Now before the festival of the Passover, Jesus knew that his hour had come to depart from this world and go to the Father. Having loved his own who were in the world, he loved them to the end…And during supper Jesus, knowing that the Father had given all things into his hands, and that he had come from God and was going to God, got up from table, took off his outer robe, and tied a towel around himself. Then he poured water into a basin and began to wash the disciples’ feet and to wipe them with the towel that was tied around him … After he had washed their feet, had put on his robe, and had returned to the table, he said to them, ‘Do you know what I have done to you? You call me Teacher and Lord – and you are right, for that it what I am. So if I your Lord and Teacher, have washed your feet, you also ought to wash one another’s feet. For I have set you an example, that you also should do as I have done to you. Very truly, I tell you, servants are not greater than their master, nor are messengers greater than the one who sent them. … Very truly. I tell you, whoever receives one whom I send receives me, and whoever receives me receives him who sent me.’

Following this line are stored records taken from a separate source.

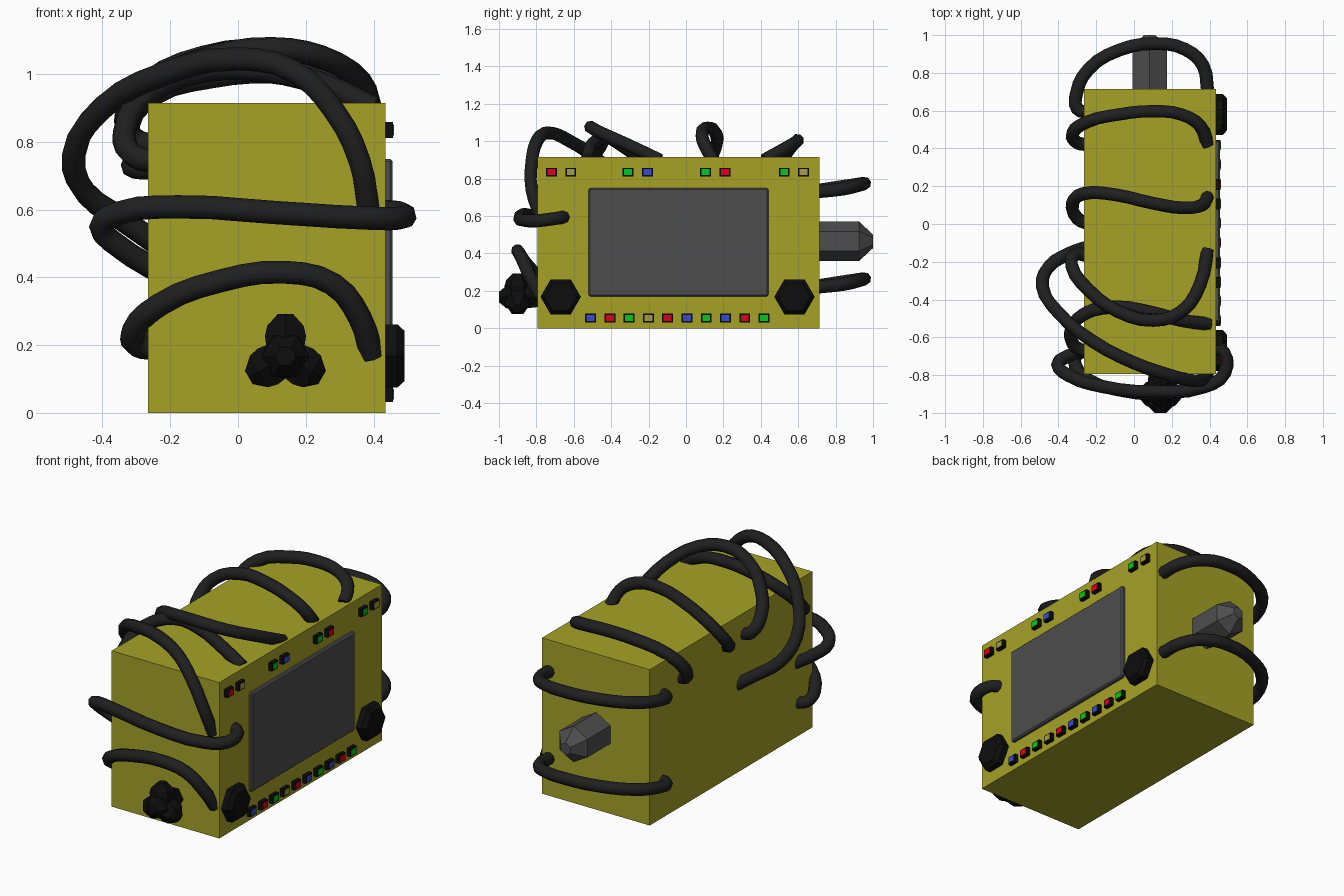
import bpy, bmesh, math
from mathutils import Vector


def material(name, rgb):
    m = bpy.data.materials.new(name)
    m.diffuse_color = (*rgb, 1)
    return m


YELLOW = material("casing_yellow", (0.38, 0.36, 0.02))
BLACK = material("black", (0.004, 0.004, 0.004))
RUBBER = material("rubber", (0.014, 0.014, 0.014))
GREY = material("dark_grey", (0.075, 0.075, 0.075))
LIGHTS = {
    "r": material("red", (0.75, 0.0, 0.01)),
    "g": material("green", (0.0, 0.6, 0.01)),
    "b": material("blue", (0.04, 0.07, 0.65)),
    "y": material("amber", (0.38, 0.34, 0.06)),
}


def finish(name, bm, mat):
    bmesh.ops.recalc_face_normals(bm, faces=bm.faces)
    me = bpy.data.meshes.new(name)
    bm.to_mesh(me)
    bm.free()
    me.materials.append(mat)
    ob = bpy.data.objects.new(name, me)
    bpy.context.collection.objects.link(ob)
    return ob


def box(name, lo, hi, mat):
    bm = bmesh.new()
    bmesh.ops.create_cube(bm, size=1)
    for v in bm.verts:
        v.co = [a + (c + 0.5) * (b - a) for a, b, c in zip(lo, hi, v.co)]
    return finish(name, bm, mat)


def prism(name, origin, axis, up, profile, mat, sides=6):
    """Low-sided turned part: profile is (distance along axis, radius)."""
    axis, up, origin = Vector(axis).normalized(), Vector(up), Vector(origin)
    side = axis.cross(up)
    bm = bmesh.new()
    rings = []
    for d, r in profile:
        ring = []
        for i in range(sides):
            a = math.tau * i / sides
            ring.append(bm.verts.new(origin + axis * d + (up * math.cos(a) + side * math.sin(a)) * r))
        rings.append(ring)
    for a, b in zip(rings, rings[1:]):
        for i in range(sides):
            j = (i + 1) % sides
            bm.faces.new((a[i], a[j], b[j], b[i]))
    bm.faces.new(rings[0])
    bm.faces.new(rings[-1])
    return finish(name, bm, mat)


def cable(name, pts, radius=0.035):
    cu = bpy.data.curves.new(name, "CURVE")
    cu.dimensions = "3D"
    cu.bevel_depth = radius
    cu.bevel_resolution = 2
    cu.resolution_u = 3
    cu.use_fill_caps = True
    sp = cu.splines.new("BEZIER")
    sp.bezier_points.add(len(pts) - 1)
    for p, co in zip(sp.bezier_points, pts):
        p.co = co
        p.handle_left_type = p.handle_right_type = "AUTO"
    cu.materials.append(RUBBER)
    ob = bpy.data.objects.new(name, cu)
    bpy.context.collection.objects.link(ob)


# Casing and screen
box("casing", (-0.265, -0.795, 0), (0.435, 0.715, 0.915), YELLOW)
screen = box("screen", (0.42, -0.52, 0.17), (0.456, 0.44, 0.75), GREY)
bev = screen.modifiers.new("edge", "BEVEL")
bev.width = 0.008
bev.segments = 1


# Indicator lights: black housing with a coloured face
def light(name, y, z, col):
    box(name + "_housing", (0.42, y - 0.029, z - 0.023), (0.458, y + 0.029, z + 0.023), BLACK)
    box(name + "_lens", (0.45, y - 0.021, z - 0.016), (0.461, y + 0.021, z + 0.016), LIGHTS[col])


for i, c in enumerate("rygbgrgy"):
    y = (-0.72, -0.31, 0.105, 0.525)[i // 2] + 0.104 * (i % 2)
    light(f"upper_light_{i}", y, 0.835, c)
for i, c in enumerate("brgyrbgbrg"):
    light(f"lower_light_{i}", -0.51 + 0.103 * i, 0.055, c)

# Hexagonal knobs
for n, y in (("front", -0.67), ("back", 0.58)):
    prism(n + "_knob", (0.42, y, 0.168), (1, 0, 0), (0, 1, 0),
          [(0, 0.108), (0.05, 0.108), (0.072, 0.085)], BLACK)

# Hexagonal plug on the back
prism("back_plug", (0.083, 0.70, 0.465), (0, 1, 0), (0, 0, 1),
      [(0, 0.106), (0.225, 0.106), (0.3, 0.036)], GREY)

# Three-armed valve handle on the front
HUB = (0.14, -0.9, 0.167)
prism("valve_hub", (0.14, -0.78, 0.167), (0, -1, 0), (1, 0, 0),
      [(0, 0.06), (0.11, 0.075), (0.18, 0.07), (0.22, 0.032)], BLACK)
for i in range(3):
    a = math.radians(90 + 120 * i)
    prism(f"valve_arm_{i}", HUB, (math.cos(a), 0, math.sin(a)), (0, 1, 0),
          [(0, 0.06), (0.06, 0.07), (0.09, 0.062), (0.125, 0.026)], BLACK)

# Cables around the back
for n, dz in (("upper", 0.51), ("lower", 0)):
    cable(f"back_cable_{n}", [(x, y, z + dz) for x, y, z in (
        (-0.24, 0.59, 0.215), (-0.3, 0.61, 0.215), (-0.305, 0.69, 0.225), (-0.24, 0.82, 0.245),
        (-0.08, 0.92, 0.26), (0.12, 0.955, 0.265), (0.27, 0.925, 0.255),
        (0.365, 0.84, 0.235), (0.39, 0.7, 0.22))])

# Cables over the top
cable("top_cable_back", [
    (-0.24, 0.42, 0.755), (-0.3, 0.43, 0.77), (-0.325, 0.48, 0.85), (-0.25, 0.54, 0.94),
    (-0.08, 0.58, 0.99), (0.1, 0.597, 1.005), (0.25, 0.58, 0.99), (0.35, 0.52, 0.955), (0.39, 0.42, 0.9)])
cable("top_cable_middle", [
    (-0.24, 0.0, 0.785), (-0.3, 0.03, 0.8), (-0.325, 0.11, 0.88), (-0.27, 0.16, 0.97),
    (-0.1, 0.155, 1.05), (0.1, 0.11, 1.07), (0.27, 0.085, 1.04), (0.36, 0.1, 0.98), (0.39, 0.145, 0.9)])
cable("top_cable_looped", [
    (-0.24, -0.17, 0.785), (-0.31, -0.16, 0.81), (-0.33, -0.22, 0.88), (-0.24, -0.35, 0.98),
    (-0.08, -0.465, 1.05), (0.1, -0.51, 1.075), (0.25, -0.465, 1.05), (0.35, -0.32, 0.985),
    (0.39, -0.14, 0.9)])
cable("top_cable_front", [
    (-0.24, -0.68, 0.74), (-0.31, -0.65, 0.76), (-0.335, -0.575, 0.83), (-0.27, -0.48, 0.94),
    (-0.1, -0.44, 1.01), (0.08, -0.465, 1.01), (0.25, -0.51, 0.97), (0.4, -0.53, 0.9)])

# Long cable from the left side, over the top, down to the front
cable("long_cable", [
    (-0.24, -0.12, 0.5), (-0.34, -0.155, 0.57), (-0.45, -0.225, 0.65), (-0.485, -0.33, 0.76),
    (-0.4, -0.47, 0.9), (-0.22, -0.62, 1.0), (0, -0.735, 1.045), (0.17, -0.795, 1.005),
    (0.285, -0.825, 0.89), (0.36, -0.825, 0.74), (0.385, -0.78, 0.6)])

# Cables around the front
cable("front_cable_upper", [
    (0.41, -0.65, 0.595), (0.475, -0.68, 0.59), (0.48, -0.79, 0.575), (0.38, -0.86, 0.575),
    (0.1, -0.888, 0.592), (-0.17, -0.86, 0.608), (-0.35, -0.8, 0.59), (-0.405, -0.745, 0.55),
    (-0.35, -0.7, 0.49), (-0.24, -0.66, 0.42)])
cable("front_cable_lower", [
    (-0.24, -0.67, 0.19), (-0.3, -0.69, 0.2), (-0.31, -0.75, 0.24), (-0.23, -0.83, 0.32),
    (-0.05, -0.885, 0.39), (0.14, -0.9, 0.415), (0.28, -0.88, 0.38), (0.36, -0.835, 0.28),
    (0.395, -0.775, 0.17)])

We all realise that there is no description of the institution of the Lord’s Supper in John’s Gospel. Instead there is an acted parable of the relationship between Teacher and Disciple, Lord and Servant. By taking upon himself the most menial task for anyone is a host’s household, Jesus powerfully illustrates the changed relationships in the Kingdom of God. Furthermore in the final verse of this passage, the image of this new relationship is extended to that between the Father and the Son in a way which fits uneasily with the equality of the three persons in God, as expounded by the Council of Chalcedon (451) – though that should not worry us too much. The point here is the equal standing of each of us at the Lord’s Table, with none of us daring to claim the role of the host.
Strengthen for service, Lord, the hands that have taken holy things; may the ears that have heard your word be deaf to clamour and dispute; may the tongues that have sung your praise be free from deceit; may the eyes that have seen the tokens of your love shine with the light of hope; and may the bodies which have been fed with your body be refreshed with the fullness of your life; glory to you for ever. Amen. (Liturgy of Malabar)
The Rev’d Professor David Thompson is a retired minister and a member of Downing Place URC in Cambridge.